### DATA RECORDS

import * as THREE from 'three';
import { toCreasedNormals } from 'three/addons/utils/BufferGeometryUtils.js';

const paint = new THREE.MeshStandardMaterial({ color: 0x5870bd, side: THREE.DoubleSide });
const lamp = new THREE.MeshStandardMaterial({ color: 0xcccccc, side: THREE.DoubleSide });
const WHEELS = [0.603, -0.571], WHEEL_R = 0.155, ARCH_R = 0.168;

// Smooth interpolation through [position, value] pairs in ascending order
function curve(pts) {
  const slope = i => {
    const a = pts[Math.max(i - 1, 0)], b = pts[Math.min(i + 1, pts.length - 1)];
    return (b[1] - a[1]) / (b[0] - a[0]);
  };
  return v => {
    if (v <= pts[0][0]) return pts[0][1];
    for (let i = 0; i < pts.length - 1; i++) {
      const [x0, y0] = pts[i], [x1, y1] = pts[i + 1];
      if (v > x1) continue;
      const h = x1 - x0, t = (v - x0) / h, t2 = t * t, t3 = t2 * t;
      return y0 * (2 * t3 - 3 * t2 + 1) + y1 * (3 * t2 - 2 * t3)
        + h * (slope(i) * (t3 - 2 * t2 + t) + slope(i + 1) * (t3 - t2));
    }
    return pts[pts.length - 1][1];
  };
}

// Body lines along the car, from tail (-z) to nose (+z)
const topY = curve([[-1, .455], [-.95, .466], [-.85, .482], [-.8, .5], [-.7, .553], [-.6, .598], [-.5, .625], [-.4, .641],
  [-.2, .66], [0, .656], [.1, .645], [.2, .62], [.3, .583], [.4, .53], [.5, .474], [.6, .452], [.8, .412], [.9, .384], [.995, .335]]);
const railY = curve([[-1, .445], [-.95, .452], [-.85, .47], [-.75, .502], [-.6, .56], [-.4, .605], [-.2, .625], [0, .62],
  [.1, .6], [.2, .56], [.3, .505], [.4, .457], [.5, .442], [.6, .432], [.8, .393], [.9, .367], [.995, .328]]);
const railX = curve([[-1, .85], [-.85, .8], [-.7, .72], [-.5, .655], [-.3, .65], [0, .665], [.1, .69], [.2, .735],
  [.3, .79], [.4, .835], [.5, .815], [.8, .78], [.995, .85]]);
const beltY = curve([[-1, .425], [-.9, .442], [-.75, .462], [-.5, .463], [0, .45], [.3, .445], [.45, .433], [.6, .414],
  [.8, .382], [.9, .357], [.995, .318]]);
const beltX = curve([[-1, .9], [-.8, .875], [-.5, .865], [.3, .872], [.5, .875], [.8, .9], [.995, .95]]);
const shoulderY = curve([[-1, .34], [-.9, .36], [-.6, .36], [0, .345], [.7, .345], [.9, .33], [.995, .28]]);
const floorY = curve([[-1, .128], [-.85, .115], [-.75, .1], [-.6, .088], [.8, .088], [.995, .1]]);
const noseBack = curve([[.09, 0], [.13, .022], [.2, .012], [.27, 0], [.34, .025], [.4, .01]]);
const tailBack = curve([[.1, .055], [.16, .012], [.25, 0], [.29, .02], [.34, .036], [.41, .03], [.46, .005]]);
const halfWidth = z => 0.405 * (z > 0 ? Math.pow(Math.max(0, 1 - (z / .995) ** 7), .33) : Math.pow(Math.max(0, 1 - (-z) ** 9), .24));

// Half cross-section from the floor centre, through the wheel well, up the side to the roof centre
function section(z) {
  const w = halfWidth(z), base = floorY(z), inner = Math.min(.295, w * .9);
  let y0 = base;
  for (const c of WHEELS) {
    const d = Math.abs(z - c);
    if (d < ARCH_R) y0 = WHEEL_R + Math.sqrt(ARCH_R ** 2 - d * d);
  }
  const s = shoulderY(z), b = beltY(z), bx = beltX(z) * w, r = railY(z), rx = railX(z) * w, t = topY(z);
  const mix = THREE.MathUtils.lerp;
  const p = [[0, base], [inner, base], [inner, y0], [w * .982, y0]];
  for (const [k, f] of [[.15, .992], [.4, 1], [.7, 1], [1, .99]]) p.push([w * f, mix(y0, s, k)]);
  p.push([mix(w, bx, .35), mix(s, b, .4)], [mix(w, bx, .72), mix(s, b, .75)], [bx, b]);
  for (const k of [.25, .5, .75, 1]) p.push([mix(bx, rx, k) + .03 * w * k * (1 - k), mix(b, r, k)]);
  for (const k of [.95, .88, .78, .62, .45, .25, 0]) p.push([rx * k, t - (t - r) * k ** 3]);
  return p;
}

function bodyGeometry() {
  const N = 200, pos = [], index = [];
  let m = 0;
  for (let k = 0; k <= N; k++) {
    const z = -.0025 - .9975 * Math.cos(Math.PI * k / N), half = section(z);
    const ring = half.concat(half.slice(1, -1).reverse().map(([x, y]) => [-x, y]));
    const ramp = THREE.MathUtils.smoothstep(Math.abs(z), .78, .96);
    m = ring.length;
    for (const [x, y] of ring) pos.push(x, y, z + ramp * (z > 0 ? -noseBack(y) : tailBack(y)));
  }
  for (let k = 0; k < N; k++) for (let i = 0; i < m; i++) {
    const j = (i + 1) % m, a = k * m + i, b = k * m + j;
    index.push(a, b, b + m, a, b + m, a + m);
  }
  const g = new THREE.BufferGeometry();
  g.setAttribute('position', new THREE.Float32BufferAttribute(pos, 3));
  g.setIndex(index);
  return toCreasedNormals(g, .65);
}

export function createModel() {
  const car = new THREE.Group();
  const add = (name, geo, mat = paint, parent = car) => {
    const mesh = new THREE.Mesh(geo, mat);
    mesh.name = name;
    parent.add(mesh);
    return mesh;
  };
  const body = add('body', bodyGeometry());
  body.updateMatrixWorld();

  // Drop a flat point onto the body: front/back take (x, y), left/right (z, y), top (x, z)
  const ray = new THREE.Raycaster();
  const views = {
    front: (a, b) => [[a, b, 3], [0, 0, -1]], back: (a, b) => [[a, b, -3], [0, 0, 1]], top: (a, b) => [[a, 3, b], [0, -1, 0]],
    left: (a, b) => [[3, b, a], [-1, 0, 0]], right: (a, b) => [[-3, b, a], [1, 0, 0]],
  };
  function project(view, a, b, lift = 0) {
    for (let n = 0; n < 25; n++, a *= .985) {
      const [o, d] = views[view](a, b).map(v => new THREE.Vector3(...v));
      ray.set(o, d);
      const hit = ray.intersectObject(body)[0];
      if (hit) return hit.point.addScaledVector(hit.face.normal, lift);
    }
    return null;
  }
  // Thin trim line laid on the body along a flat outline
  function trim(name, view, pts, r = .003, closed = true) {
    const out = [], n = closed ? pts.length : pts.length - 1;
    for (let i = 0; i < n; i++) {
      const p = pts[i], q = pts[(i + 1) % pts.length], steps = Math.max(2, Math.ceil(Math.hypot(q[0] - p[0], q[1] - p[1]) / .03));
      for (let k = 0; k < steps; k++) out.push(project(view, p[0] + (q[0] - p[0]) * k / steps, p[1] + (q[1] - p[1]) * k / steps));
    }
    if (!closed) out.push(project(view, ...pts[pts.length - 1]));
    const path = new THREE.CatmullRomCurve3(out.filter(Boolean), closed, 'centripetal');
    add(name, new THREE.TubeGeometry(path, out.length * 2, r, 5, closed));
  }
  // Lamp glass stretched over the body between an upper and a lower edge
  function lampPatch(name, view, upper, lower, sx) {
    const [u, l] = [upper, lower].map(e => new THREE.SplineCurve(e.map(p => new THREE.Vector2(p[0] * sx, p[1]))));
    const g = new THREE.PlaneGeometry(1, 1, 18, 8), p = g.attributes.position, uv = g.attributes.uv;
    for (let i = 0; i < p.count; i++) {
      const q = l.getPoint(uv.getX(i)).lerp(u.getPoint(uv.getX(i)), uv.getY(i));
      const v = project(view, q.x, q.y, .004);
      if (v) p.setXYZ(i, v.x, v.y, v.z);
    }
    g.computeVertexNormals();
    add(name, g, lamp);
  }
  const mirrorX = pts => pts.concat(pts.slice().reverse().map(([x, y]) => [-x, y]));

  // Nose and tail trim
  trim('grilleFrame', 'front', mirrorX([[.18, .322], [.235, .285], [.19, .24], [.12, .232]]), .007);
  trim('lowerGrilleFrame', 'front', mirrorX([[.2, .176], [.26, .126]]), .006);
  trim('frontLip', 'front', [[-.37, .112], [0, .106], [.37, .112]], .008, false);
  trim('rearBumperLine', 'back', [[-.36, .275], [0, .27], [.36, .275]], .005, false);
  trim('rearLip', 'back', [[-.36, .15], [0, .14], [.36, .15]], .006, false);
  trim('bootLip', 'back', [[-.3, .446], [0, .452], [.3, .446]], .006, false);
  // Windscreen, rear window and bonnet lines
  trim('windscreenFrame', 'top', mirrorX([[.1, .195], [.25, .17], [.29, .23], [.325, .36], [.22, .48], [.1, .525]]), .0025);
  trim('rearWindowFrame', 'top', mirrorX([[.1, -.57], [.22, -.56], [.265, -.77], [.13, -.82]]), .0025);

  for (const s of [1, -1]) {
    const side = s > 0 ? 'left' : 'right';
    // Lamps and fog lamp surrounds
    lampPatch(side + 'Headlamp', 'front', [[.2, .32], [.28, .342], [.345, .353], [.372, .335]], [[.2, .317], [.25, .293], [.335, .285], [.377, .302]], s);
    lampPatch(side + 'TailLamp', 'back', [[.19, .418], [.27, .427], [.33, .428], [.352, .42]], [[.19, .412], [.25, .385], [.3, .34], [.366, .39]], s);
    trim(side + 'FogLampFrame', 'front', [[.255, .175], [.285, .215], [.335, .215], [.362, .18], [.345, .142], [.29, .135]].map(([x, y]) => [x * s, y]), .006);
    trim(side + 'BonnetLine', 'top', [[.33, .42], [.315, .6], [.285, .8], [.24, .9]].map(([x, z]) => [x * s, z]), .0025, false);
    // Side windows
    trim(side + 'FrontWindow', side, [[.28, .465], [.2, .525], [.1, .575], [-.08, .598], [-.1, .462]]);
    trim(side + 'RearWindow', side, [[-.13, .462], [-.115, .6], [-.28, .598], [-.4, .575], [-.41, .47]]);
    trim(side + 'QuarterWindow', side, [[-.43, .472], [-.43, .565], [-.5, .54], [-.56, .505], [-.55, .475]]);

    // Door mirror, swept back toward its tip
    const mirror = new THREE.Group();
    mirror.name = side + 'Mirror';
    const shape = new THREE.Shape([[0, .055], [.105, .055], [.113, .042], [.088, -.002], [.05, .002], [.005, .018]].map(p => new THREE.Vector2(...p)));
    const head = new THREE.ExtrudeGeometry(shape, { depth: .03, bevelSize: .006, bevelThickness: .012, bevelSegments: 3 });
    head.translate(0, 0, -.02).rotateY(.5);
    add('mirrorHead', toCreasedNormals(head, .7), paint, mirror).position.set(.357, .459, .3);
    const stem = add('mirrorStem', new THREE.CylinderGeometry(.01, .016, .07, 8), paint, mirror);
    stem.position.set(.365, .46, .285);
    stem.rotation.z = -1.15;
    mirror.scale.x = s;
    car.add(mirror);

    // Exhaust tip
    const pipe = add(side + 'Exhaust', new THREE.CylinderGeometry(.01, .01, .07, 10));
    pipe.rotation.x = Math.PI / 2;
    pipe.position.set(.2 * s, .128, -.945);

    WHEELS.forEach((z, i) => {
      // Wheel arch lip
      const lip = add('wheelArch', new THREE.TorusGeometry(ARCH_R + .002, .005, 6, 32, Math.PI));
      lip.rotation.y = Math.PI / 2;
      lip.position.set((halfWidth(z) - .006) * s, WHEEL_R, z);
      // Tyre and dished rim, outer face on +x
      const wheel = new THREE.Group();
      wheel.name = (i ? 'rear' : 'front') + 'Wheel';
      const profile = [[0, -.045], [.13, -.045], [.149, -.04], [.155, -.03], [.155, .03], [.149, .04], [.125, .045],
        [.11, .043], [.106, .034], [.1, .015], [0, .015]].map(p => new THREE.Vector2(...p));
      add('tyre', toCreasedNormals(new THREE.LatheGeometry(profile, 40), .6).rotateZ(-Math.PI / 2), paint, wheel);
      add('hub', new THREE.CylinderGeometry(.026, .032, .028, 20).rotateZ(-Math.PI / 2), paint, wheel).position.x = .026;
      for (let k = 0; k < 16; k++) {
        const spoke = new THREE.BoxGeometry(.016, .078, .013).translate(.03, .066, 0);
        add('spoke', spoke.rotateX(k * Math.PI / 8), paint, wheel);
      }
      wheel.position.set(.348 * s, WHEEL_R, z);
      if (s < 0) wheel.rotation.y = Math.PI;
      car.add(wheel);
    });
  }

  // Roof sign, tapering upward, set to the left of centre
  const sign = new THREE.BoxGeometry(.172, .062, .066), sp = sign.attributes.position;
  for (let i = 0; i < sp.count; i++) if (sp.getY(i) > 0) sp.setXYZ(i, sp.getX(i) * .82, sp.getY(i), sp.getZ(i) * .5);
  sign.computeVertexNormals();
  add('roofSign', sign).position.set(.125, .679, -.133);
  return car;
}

### TASK DIRECTIONS
Set down exactly the lines of the data above, beginning with the line that has "const out = [], n" and ending with the line that has "const p = pts[i], q", and no others.

### OUTPUT FOR THIS EXERCISE
    const out = [], n = closed ? pts.length : pts.length - 1;
    for (let i = 0; i < n; i++) {
      const p = pts[i], q = pts[(i + 1) % pts.length], steps = Math.max(2, Math.ceil(Math.hypot(q[0] - p[0], q[1] - p[1]) / .03));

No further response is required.